Reports and the Vehicle Computers
A diagnostic scan is performed by connecting to the vehicle’s information portal, referred to as the Diagnostic Link Connector (DLC), or OBDII, generally found under the driver’s side dash area although some vehicles have the DLC in the engine bay. A scanner is used to access and interpret the information within the vehicle. The diagnostic software in the scanner will check the vehicle systems for fault codes or Diagnostic Trouble Codes (DTCs) and can even monitor systems while the vehicle is running to check performance.
Vehicles are designed with an array of computer processors, microchips, sensors and modules that control scores of different electronic systems in the vehicle. Mechanics have relied on diagnostic scanning equipment for over twenty years to perform many aspects of their mechanical repairs. Historically, collision repair professionals have relied much less on scanning devices to perform their repair work. Major advances in automotive technology including advanced driver assistance systems and sophisticated creature comforts have significantly changed the way collision repair shops identify the extent of damage done to the electrical and diagnostic systems on the vehicle. When a damaged vehicle arrives at an auto body repair facility one of the first things the estimator or technician should do is research the OEM repair procedures for the specific vehicle type, determine both the build data, and the study the impact point and severity level of the damage done to the car. A diagnostic scan may be the only way to assess this kind of key repair information.
Scans and their Benefits
Scanning needs to be a Standard Operating Procedure (SOP) during the initial inspection of the vehicle. The process is generally called Triage or Blueprinting. Scanning will easily identify electronic system failures and inoperative components. Many DTCs will not set or illuminate a Malfunction Indicator Lamp (MIL) on the instrument panel and for this reason the vehicle must be scanned.
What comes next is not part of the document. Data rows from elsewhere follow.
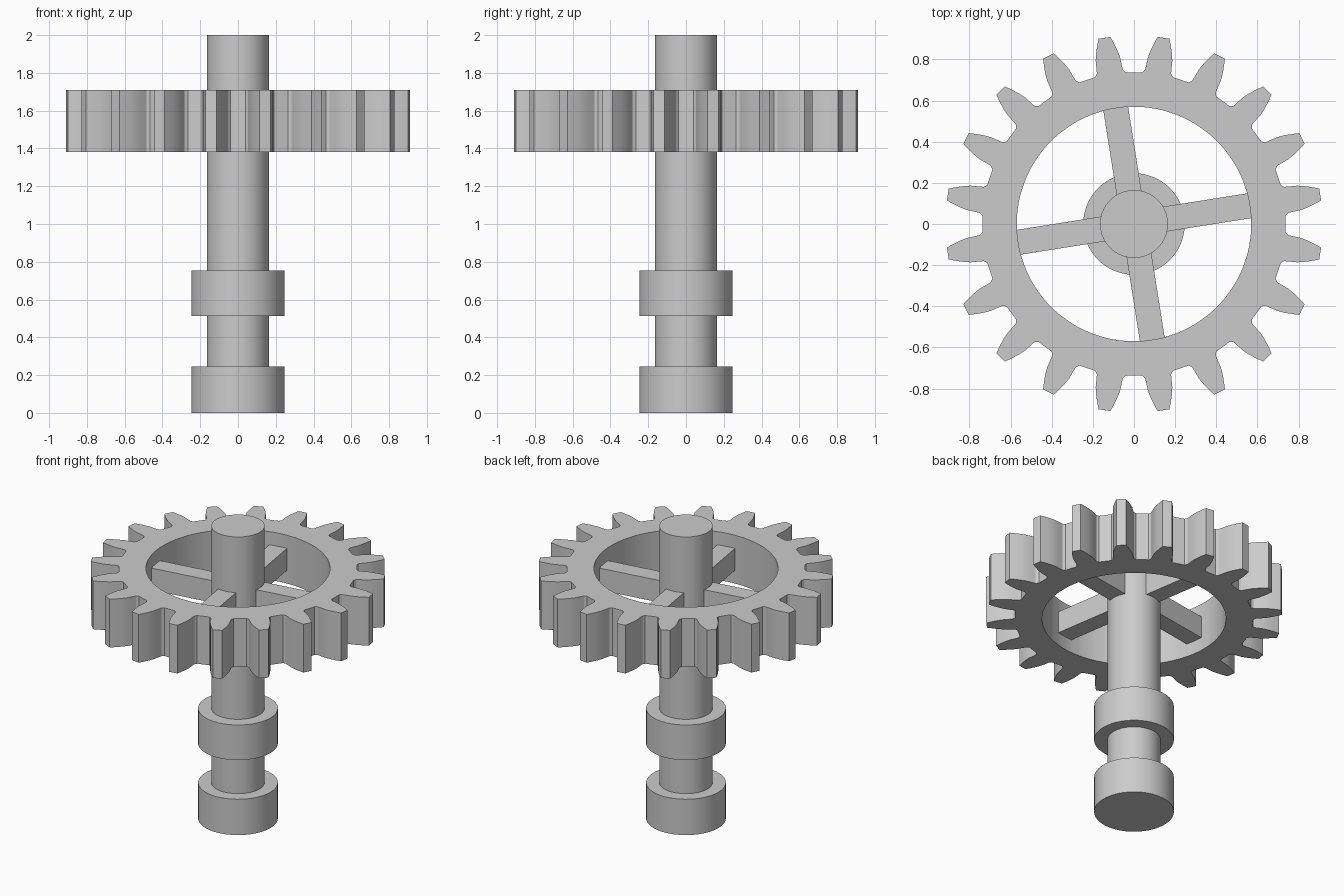
import bpy, bmesh, math
from mathutils import Matrix, Vector

cube = bpy.data.objects.get("Cube")
if cube:
    bpy.data.objects.remove(cube, do_unlink=True)

grey = bpy.data.materials.new("plain grey")
grey.use_nodes = True
grey.diffuse_color = (0.6, 0.6, 0.6, 1)
grey.node_tree.nodes["Principled BSDF"].inputs["Base Color"].default_value = (0.6, 0.6, 0.6, 1)


def finish(name, bm):
    """Turn a bmesh into a grey object, smooth except at sharp edges."""
    bmesh.ops.recalc_face_normals(bm, faces=bm.faces)
    mesh = bpy.data.meshes.new(name)
    bm.to_mesh(mesh)
    bm.free()
    mesh.materials.append(grey)
    obj = bpy.data.objects.new(name, mesh)
    bpy.context.collection.objects.link(obj)
    bpy.ops.object.select_all(action="DESELECT")
    obj.select_set(True)
    bpy.context.view_layer.objects.active = obj
    bpy.ops.object.shade_smooth_by_angle(angle=math.radians(25))
    return obj


def cylinder(name, radius, low, high):
    bm = bmesh.new()
    bmesh.ops.create_cone(bm, cap_ends=True, segments=64, radius1=radius, radius2=radius,
                          depth=high - low, matrix=Matrix.Translation((0, 0, (low + high) / 2)))
    return finish(name, bm)


# Shaft and its two collars
cylinder("shaft", 0.165, 0, 2)
cylinder("bottom_collar", 0.247, 0, 0.245)
cylinder("middle_collar", 0.247, 0.513, 0.753)

# Toothed ring: half a tooth as (radius, half width), mirrored and repeated
TEETH, BORE, LOW, HIGH = 20, 0.57, 1.38, 1.71
flank = [(0.738, 0.076), (0.752, 0.064), (0.78, 0.062), (0.815, 0.06),
         (0.85, 0.052), (0.885, 0.041), (0.917, 0.029)]
tooth = [(r, -w) for r, w in flank] + [(r, w) for r, w in reversed(flank)]

bm = bmesh.new()
outline = []
for i in range(TEETH):
    centre = (i + 0.5) * math.tau / TEETH
    for r, w in tooth:
        a = centre + math.asin(w / r)
        outline.append((r, a))

# Each outline point is joined to the bore at the same angle
rings = []
for r, a in outline:
    d = Vector((math.cos(a), math.sin(a), 0))
    rings.append([bm.verts.new(d * radius + Vector((0, 0, z)))
                  for radius, z in ((BORE, LOW), (r, LOW), (r, HIGH), (BORE, HIGH))])
for i, ring in enumerate(rings):
    nxt = rings[(i + 1) % len(rings)]
    for j in range(4):
        k = (j + 1) % 4
        bm.faces.new((ring[j], ring[k], nxt[k], nxt[j]))
finish("gear_ring", bm)

# Four spokes between the shaft and the ring
for i in range(4):
    bm = bmesh.new()
    spin = Matrix.Rotation(math.radians(9 + 90 * i), 4, "Z")
    place = Matrix.Translation((0.355, 0, 1.545))
    bmesh.ops.create_cube(bm, size=1, matrix=spin @ place @ Matrix.Diagonal((0.44, 0.122, 0.15, 1)))
    finish(f"spoke_{i + 1}", bm)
In the case of deployed airbags which have been replaced, the illuminated SRS indicator lamp will not extinguish. Airbags are generally replaced near the end of the repair process and usually just before delivery. If a damaged SRS component is discovered near the completion of the vehicle repairs it can cause an unnecessary delay in the delivery of the vehicle which often creates a supplement. Something nobody wants or needs if preventable. Pre-scanning with the asTech™ device would will prevent almost all of these types of expensive repair delays. Some of the systems to pre-scan or inspect are as follows:
- Engine operation
- Fuel management
- Emissions Control
- Stability Control System
- Antilock Brake System
- Airbag System
- Lane Departure
- Tire Pressure Monitors
- Camera Systems
- Parking Aid Systems
Fiat Chrysler Automobiles (FCA), General Motors, Toyota, Honda, Nissan and Mercedes Benz have all issued Position Statements of the importance of Pre- and Post-scanning their vehicles that have been involved in collision events.
Information Provided in the Report
Information contained in the printable asTech™ scan report is as follows:
- Scan Report Number for future reference
- Date of the scan
- Time the scan was performed
- Invoice Number
- Repair Order Number (RO)
- Shop Information
- Vehicle information (Year, Make, Model, VIN, Odometer Reading)
- Shop Report Section
- Service Details Section
- Recommendations Section
- Scan Readings Section, including Initial Recorded Faults
- Snapshot Data Section (Freeze Frame Data if available)
- Disclaimers Section